Does the Addictive Personality Exist?
Is there an addictive personality? The most recent research involving the addictive personality concept indicates no single, addictive personality type exists (Addiction Symptoms: Signs of an Addict). However, certain groups of traits seem to indicate predisposition to addiction.
Three Routes to an Addictive Personality
Three different routes to addiction are most common, according to author and former cocaine and heroin addict Maia Szalavitz. In her recent book, Unbroken Brain, Salavitz describes the three common personality types found among people with addiction.
The first, more common in males, is an impulsive and daring personality in which people are likely to take risks and try new things. The second, more common in females, is characterized by inhibition, sadness, and aversion to change. The third personality vacillates between the first and second.

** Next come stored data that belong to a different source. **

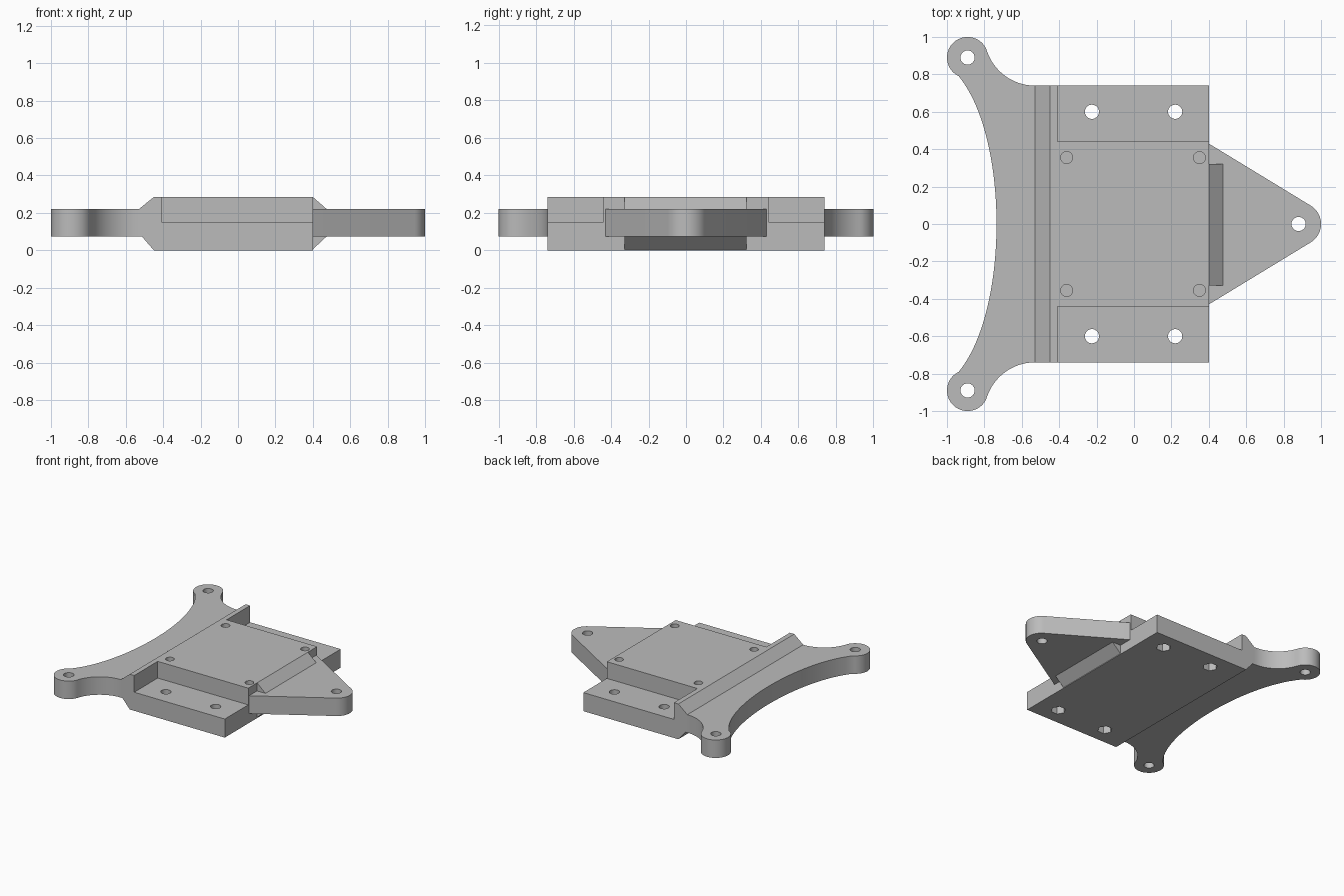
import bpy, bmesh, math
from mathutils import Vector

cube = bpy.data.objects.get("Cube")
if cube:
    bpy.data.objects.remove(cube, do_unlink=True)

grey = bpy.data.materials.new("light grey")
grey.use_nodes = True
COLOUR = (0.5, 0.5, 0.5, 1)
grey.diffuse_color = COLOUR
grey.node_tree.nodes["Principled BSDF"].inputs["Base Color"].default_value = COLOUR

LOW, HIGH, TOP = 0.075, 0.22, 0.285    # arm underside, arm top, platform top
HALF = 0.74                            # half width of the body
PIN = 0.038                            # screw hole radius


def prism(name, outline, lo, hi, axis="z"):
    """Extrude a closed outline along z, or an x-z profile along y."""
    def place(p, t):
        return (p[0], p[1], t) if axis == "z" else (p[0], t, p[1])
    bm = bmesh.new()
    face = bm.faces.new([bm.verts.new(place(p, lo)) for p in outline])
    ext = bmesh.ops.extrude_face_region(bm, geom=[face])
    move = Vector(place((0, 0), hi - lo))
    verts = [g for g in ext["geom"] if isinstance(g, bmesh.types.BMVert)]
    bmesh.ops.translate(bm, verts=verts, vec=move)
    bmesh.ops.recalc_face_normals(bm, faces=bm.faces)
    mesh = bpy.data.meshes.new(name)
    bm.to_mesh(mesh)
    bm.free()
    mesh.materials.append(grey)
    obj = bpy.data.objects.new(name, mesh)
    bpy.context.collection.objects.link(obj)
    return obj


def arc(cx, cy, r, start, end, n=20):
    steps = [math.radians(start + (end - start) * i / n) for i in range(n + 1)]
    return [(cx + r * math.cos(a), cy + r * math.sin(a)) for a in steps]


def rod(x, y, r, lo, hi, sides=32):
    return prism("cutter", arc(x, y, r, 0, 360, sides)[:-1], lo, hi)


def box(x0, x1, y0, y1, z0, z1):
    return prism("cutter", [(x0, y0), (x1, y0), (x1, y1), (x0, y1)], z0, z1)


def cut(obj, cutters):
    """Subtract the cutters, keep the result and drop the helpers."""
    for c in cutters:
        c.hide_render = True
        mod = obj.modifiers.new("cut", "BOOLEAN")
        mod.operation, mod.solver, mod.object = "DIFFERENCE", "EXACT", c
    graph = bpy.context.evaluated_depsgraph_get()
    mesh = bpy.data.meshes.new_from_object(obj.evaluated_get(graph))
    obj.modifiers.clear()
    obj.data = mesh
    for c in cutters:
        bpy.data.objects.remove(c, do_unlink=True)


def smooth(obj):
    bpy.ops.object.select_all(action="DESELECT")
    obj.select_set(True)
    bpy.context.view_layer.objects.active = obj
    bpy.ops.object.shade_smooth_by_angle(angle=math.radians(30))


# Body: bevelled slab with two lowered side ledges and a rib behind them
body = prism("body_platform",
             [(-0.45, 0), (0.4, 0), (0.4, TOP), (-0.45, TOP),
              (-0.53, HIGH), (-0.53, LOW), (-0.515, LOW)],
             -HALF, HALF, "y")
cutters = [box(-0.41, 0.5, 0.44, 0.9, 0.15, 0.5),
           box(-0.41, 0.5, -0.9, -0.44, 0.15, 0.5)]
for side in (1, -1):
    for x in (-0.225, 0.22):
        # Ledge screw holes with hexagonal nut pockets underneath
        cutters.append(rod(x, side * 0.6, PIN, -0.1, 0.3))
        cutters.append(rod(x, side * 0.6, 0.055, -0.1, 0.06, 6))
    for x in (-0.36, 0.35):
        # Blind holes in the raised platform
        cutters.append(rod(x, side * 0.355, 0.032, 0.14, 0.4))
cut(body, cutters)
smooth(body)

# Rear wing: round lugs, concave fillets and an elliptical back edge
fillet = arc(-0.53, 1.01, 0.27, 270, 198.4)
lug = arc(-0.89, 0.89, 0.11, 18.4, 245, 30)[1:]
upper = fillet + lug
back = []
for i in range(1, 40):
    y = 0.79 * (1 - i / 20)
    back.append((-0.735 - 0.35 * (1 - math.sqrt(1 - (y / 0.87) ** 2)), y))
lower = [(x, -y) for x, y in reversed(upper)]
wing = prism("rear_wing", upper + back + lower, LOW, HIGH)
cut(wing, [rod(-0.89, s * 0.89, PIN, 0, 0.4) for s in (1, -1)])
smooth(wing)

# Nose: tapering plate with a rounded tip
nose = prism("nose_plate",
             [(0.4, -0.43)] + arc(0.885, 0, 0.115, -58.3, 58.3) + [(0.4, 0.43)],
             LOW, HIGH)
cut(nose, [rod(0.88, 0, PIN, 0, 0.4)])
smooth(nose)

# Sloped braces joining nose and body above and below
for name, edge, plate in (("upper_brace", TOP, HIGH), ("lower_brace", 0.005, LOW)):
    prism(name, [(0.4, plate), (0.475, plate), (0.4, edge)], -0.328, 0.322, "y")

According to Szalavitz, addiction treatment would benefit from a closer examination of the relationship between addiction and personality. My own experience with recovering addicts is that we often take different paths to addiction and have different needs in recovery. Some recovering addicts report a tendency toward thrill-seeking: they love danger, risk and adrenaline. Others discuss always feeling scared, anxious and timid. For that reason, some people find it necessary to pursue adrenaline-fueling activities in recovery, while others find quiet meditation to be the cornerstone.

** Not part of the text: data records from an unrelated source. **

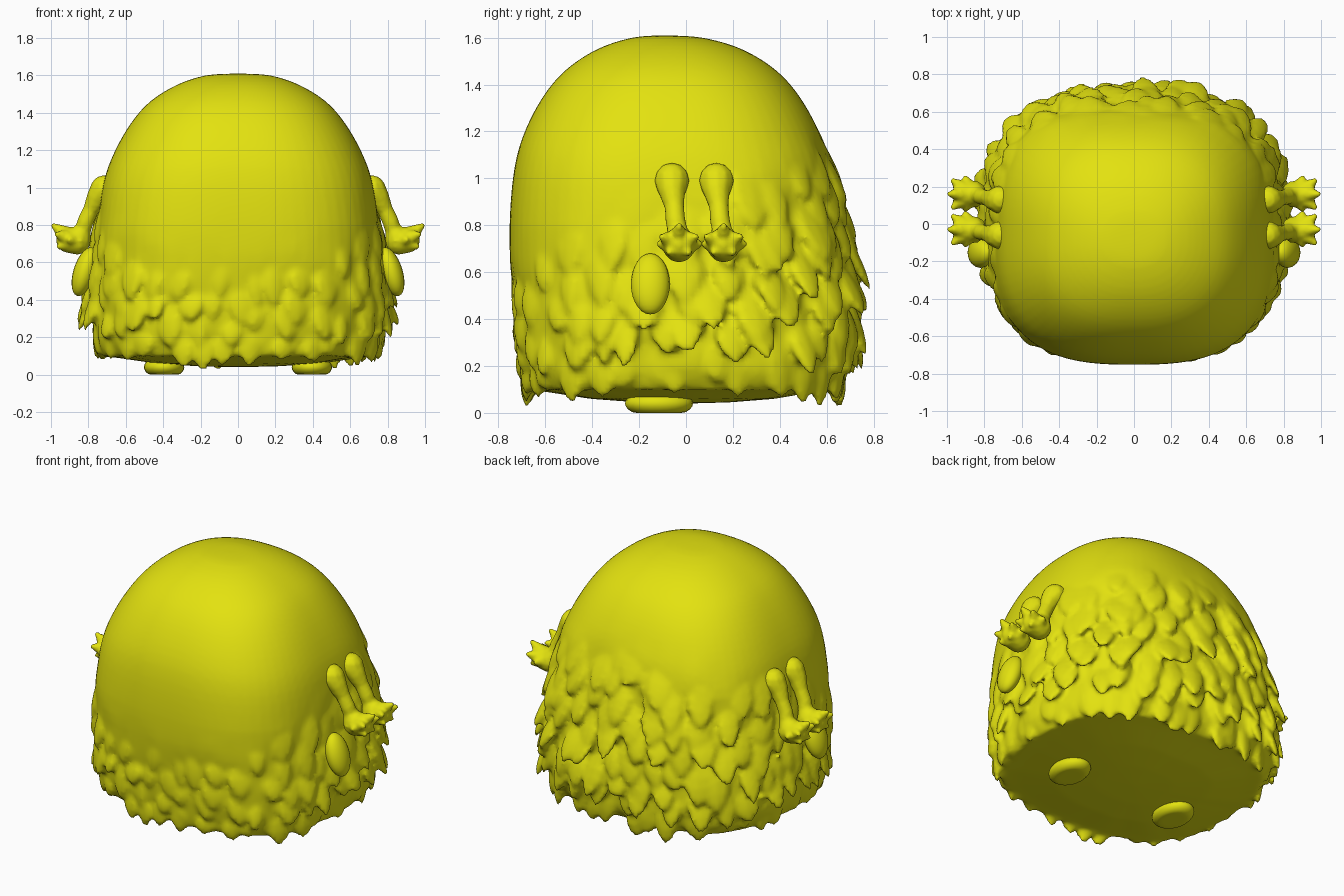
import bpy, bmesh, math, random
from mathutils import Vector, Matrix, noise

if "Cube" in bpy.data.objects:
    bpy.data.objects.remove(bpy.data.objects["Cube"])

random.seed(4)
yellow = bpy.data.materials.new("bright yellow")
yellow.diffuse_color = (0.77, 0.76, 0.005, 1)
yellow.use_nodes = True
yellow.node_tree.nodes["Principled BSDF"].inputs["Base Color"].default_value = yellow.diffuse_color

# body profile: height, half width, front y, back y
PROFILE = [(1.61, .002, -.10, -.096), (1.60, .17, -.23, .07), (1.55, .325, -.38, .24),
           (1.46, .47, -.515, .385), (1.34, .575, -.615, .49), (1.18, .665, -.695, .575),
           (1.02, .72, -.735, .625), (.80, .75, -.752, .665), (.60, .76, -.745, .69),
           (.40, .775, -.72, .69), (.20, .775, -.70, .675), (.10, .73, -.67, .63)]


def finish(name, bm, voxel=None, smooth=0, mirror=False, repeat_y=None):
    """Turn a bmesh into an object, optionally fused, repeated and mirrored."""
    me = bpy.data.meshes.new(name)
    bm.to_mesh(me)
    bm.free()
    me.polygons.foreach_set("use_smooth", [True] * len(me.polygons))
    me.materials.append(yellow)
    ob = bpy.data.objects.new(name, me)
    bpy.context.collection.objects.link(ob)
    if voxel:
        mod = ob.modifiers.new("fuse", 'REMESH')
        mod.mode, mod.voxel_size, mod.use_smooth_shade = 'VOXEL', voxel, True
    if smooth:
        mod = ob.modifiers.new("soften", 'SMOOTH')
        mod.factor, mod.iterations = 0.5, smooth
    if repeat_y:
        mod = ob.modifiers.new("pair", 'ARRAY')
        mod.count, mod.use_relative_offset, mod.use_constant_offset = 2, False, True
        mod.constant_offset_displace = (0, repeat_y, 0)
    if mirror:
        ob.modifiers.new("other_side", 'MIRROR').use_mirror_merge = False
    return ob


def section(t):
    """Smooth interpolation of the profile at a fractional row."""
    i = min(int(t), len(PROFILE) - 2)
    f = t - i
    p = [PROFILE[max(0, min(len(PROFILE) - 1, i + k))] for k in (-1, 0, 1, 2)]
    return [0.5 * (2 * b + (c - a) * f + (2 * a - 5 * b + 4 * c - d) * f * f
                   + (3 * b - a - 3 * c + d) * f ** 3) for a, b, c, d in zip(*p)]


def surface(t, ang):
    z, hx, yf, yb = section(t)
    n = 2.1 + 0.7 * min(1, t / 7)
    c, s = math.cos(ang), math.sin(ang)
    r = (abs(c) ** n + abs(s) ** n) ** (-1 / n)
    return Vector((hx * r * c, (yf + yb) / 2 + (yb - yf) / 2 * r * s, z))


def row_at(z):
    for i in range(len(PROFILE) - 1):
        a, b = PROFILE[i][0], PROFILE[i + 1][0]
        if z >= b:
            return i + (a - z) / (a - b)
    return len(PROFILE) - 1


def loft(bm, rings):
    """Skin a stack of rings, listed counter-clockwise from top to bottom."""
    loops = [[bm.verts.new(p) for p in ring] for ring in rings]
    for a, b in zip(loops, loops[1:]):
        for i in range(len(a)):
            j = (i + 1) % len(a)
            bm.faces.new((a[j], a[i], b[i], b[j]))
    bm.faces.new(loops[0])
    bm.faces.new(loops[-1][::-1])


def fur_top(ang):
    """Upper limit of the shaggy zone: low in front, high at the back."""
    s = math.sin(ang)
    return 0.92 + (0.26 * s if s > 0 else 0.30 * s)


def tuft(bm, ang, z_tip, length, width, depth, flare):
    """One pointed lock of fur hanging down the surface, its root sunk in."""
    out = Vector((math.cos(ang), math.sin(ang), 0))
    side = Vector((-out.y, out.x, 0))
    top = surface(row_at(z_tip + length), ang) - out * (depth + .005)
    tip = surface(row_at(max(z_tip, .1)), ang) + out * flare
    tip.z = z_tip
    tip += side * random.uniform(-.03, .03)
    rings = []
    for t, w in ((0, .3), (.2, .75), (.45, 1), (.65, .95), (.82, .7), (.93, .4), (1, .08)):
        c = top.lerp(tip, t)
        rings.append([c + out * depth * w * math.cos(a) + side * width * w * math.sin(a)
                      for a in (k * math.tau / 8 for k in range(8))])
    loft(bm, rings)


# furry body: domed shell with gentle lumps low down and a bulging underside
bm = bmesh.new()
rings = []
for k in range(45):
    ring = []
    for i in range(80):
        ang = i * math.tau / 80
        p = surface(k / 4, ang)
        amt = max(0, min(1, (fur_top(ang) + .1 - p.z) / .4))
        out = Vector((math.cos(ang), math.sin(ang), 0))
        ring.append(p + out * amt * .025 * noise.noise(Vector((p.x * 7, p.y * 7, p.z * 5))))
    rings.append(ring)
edge = rings[-1]
for scale, z in ((.88, .09), (.6, .06), (.3, .045), (.02, .04)):
    rings.append([Vector((p.x * scale, p.y * scale, z)) for p in edge])
loft(bm, rings)

# rows of overlapping locks, shallower towards the top and the front
for row in range(9):
    count = 34 - row
    for i in range(count):
        ang = (i + .5 * (row % 2) + random.uniform(-.35, .35)) * math.tau / count
        s, c = math.sin(ang), math.cos(ang)
        hem = .03 + .075 * c * c
        z = hem + row * .12 + random.uniform(-.04, .04)
        room = fur_top(ang) - z
        if room < .15:
            continue
        fade = min(1, room / .7)
        front = max(0, -s)
        flare = (.012 + .065 * fade) * (1 - .55 * front) * random.uniform(.55, 1.25)
        if row == 0:
            flare *= .4
        tuft(bm, ang, max(z, .02), random.uniform(.24, .34) - .08 * front,
             random.uniform(.06, .09) - .015 * front, .014 + .016 * fade, flare)
finish("furry_body", bm, 0.017, 2)


def ball(bm, center, radii, tilt=0, segs=12, rows=8):
    m = Matrix.Translation(center) @ Matrix.Rotation(tilt, 4, 'Y')
    loft(bm, [[m @ Vector((radii[0] * math.sin(p) * math.cos(a),
                           radii[1] * math.sin(p) * math.sin(a), radii[2] * math.cos(p)))
               for a in (k * math.tau / segs for k in range(segs))]
              for p in (.05 + (math.pi - .1) * j / rows for j in range(rows + 1))])


def limb(bm, points, steps=3):
    """Chain of balls along (x, y, z, radius) points."""
    for a, b in zip(points, points[1:]):
        for k in range(steps + 1):
            x, y, z, r = (p + (q - p) * k / steps for p, q in zip(a, b))
            ball(bm, (x, y, z), (r, r, r), segs=10, rows=6)


# fingertips relative to the palm
FINGERS = [(.105, .0, .075), (.085, .07, .03), (.085, -.07, .03), (.075, .04, -.035),
           (.075, -.04, -.035), (.02, .085, .0), (.02, -.08, .0)]

# two thin arms with knobbly hands on each side
bm = bmesh.new()
y, h = -.06, -.03
limb(bm, [(.715, y, .99, .077), (.75, y, .95, .06), (.785, y + .01, .885, .044),
          (.815, y + .015, .82, .045), (.83, y + .025, .77, .045),
          (.86, h, .715, .074), (.905, h, .72, .07)])
for dx, dy, dz in FINGERS:
    limb(bm, [(.88, h, .72, .065), (.88 + dx, h + dy, .72 + dz, .017)], 4)
finish("arms", bm, 0.011, 1, mirror=True, repeat_y=.19)

# oval pads under the arms
bm = bmesh.new()
ball(bm, (.82, -.152, .55), (.06, .083, .135), -.3, 20, 14)
finish("side_pads", bm, mirror=True)

# flat-soled feet
bm = bmesh.new()
ball(bm, (.395, -.115, .04), (.108, .145, .06), 0, 24, 14)
for v in bm.verts:
    v.co.z = max(v.co.z, 0)
finish("feet", bm, mirror=True)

Common Characteristics of Addictive Personality
Although there may not be a singular personality type we can label addictive personality, research suggests some characteristics are more common among addicts. The existence of these traits, however, does not mean a child or young person will necessarily become an addict. The factors involved are complex and not even close to completely understood. Salavitz writes that childhood traits associated with later addiction includes sensory sensitivity and reactivity to emotions. Trauma is also a major factor in many people who develop addictions. But not all people who experience trauma become addicts and not all addicts have experienced trauma.
I Identify With the Addictive Personality
Although it may not be scientifically accurate, I still refer to myself as having an addictive personality. To me, this term is useful shorthand for discussing the interconnected web of obsessive-compulsive disorder, alcohol addiction and various obsessive thinking patterns I have engaged with over the years.
What I mean when I say I have an addictive personality is basically that I have a tendency toward extremes, whether in school, work, exercise, food, alcohol or other mind-altering substances. On the other hand, I am not an extreme person in other ways. When things like social media become too much for me, I am able to take a break from them. I also believe my close relationships with people are quite healthy. Perhaps the reason that I can practice moderation in at least some aspects of my life is that recovery has allowed me to develop better self-regulation. According to Salavitz, self-regulation refers to one's ability to react to oneself and one's surroundings. In all three of the typical personalities described, self-regulation is lacking.
So in my reading of Szalavitz's work, people who develop addiction may actually share some underlying characteristics--such as poor self-regulation and obsessiveness, but the traits are not so numerous as to comprise a distinct personality type. This is important research for improving treatment of addiction. In common parlance, however, I will continue to say I have an addictive personality.
[All statistics and facts in this article are from Unbroken Brain: A Revolutionary New Way of Understanding Addiction by Maia Szalavitz. Copyright St. Martins Press, New York (2016).]
Lesley, K. (2016, August 29). Does the Addictive Personality Exist?, HealthyPlace. Retrieved on 2020, September 26 from https://www.healthyplace.com/blogs/debunkingaddiction/2016/08/does-addictive-personality-exist
Author: Kira Lesley
I agree with your points in the article, Kira! Im my resercha and work, as an addiction recovery coach, I have found that emotional trauma does play a role. Additionally, I think you poinst about high risk taking and sadness can be connected to emotional escape, which I have also found to be a component.
Nice article! Every thing in this article is right. The person having any addictive personality can be easily recognized. I also have recognize many of peoples among us.
Heroin addiction is a curse to some and a joy for others.I find myself in the latter but in 2016,unable to find heroin anywhere on planet earth.So far.Fentanyl and big pharma with their methadose have co-opted the black as well as the medical markets.It's not a coincidence that methadose and the explosion of Fentanyl were timed together.No addict will go to methadose once the word went out that it was a Fentanyl and not a heroin replacement.Neither drug produces dopamine and is therefore void of the euphoria that is present with opiate drugs.Opioids are now all polluted with substances designed to take the euphoria out.They are all cut with abuse proof substances that do nothing but do damage to the addict.As if addiction,itself wasn't damage enough?Obviously not!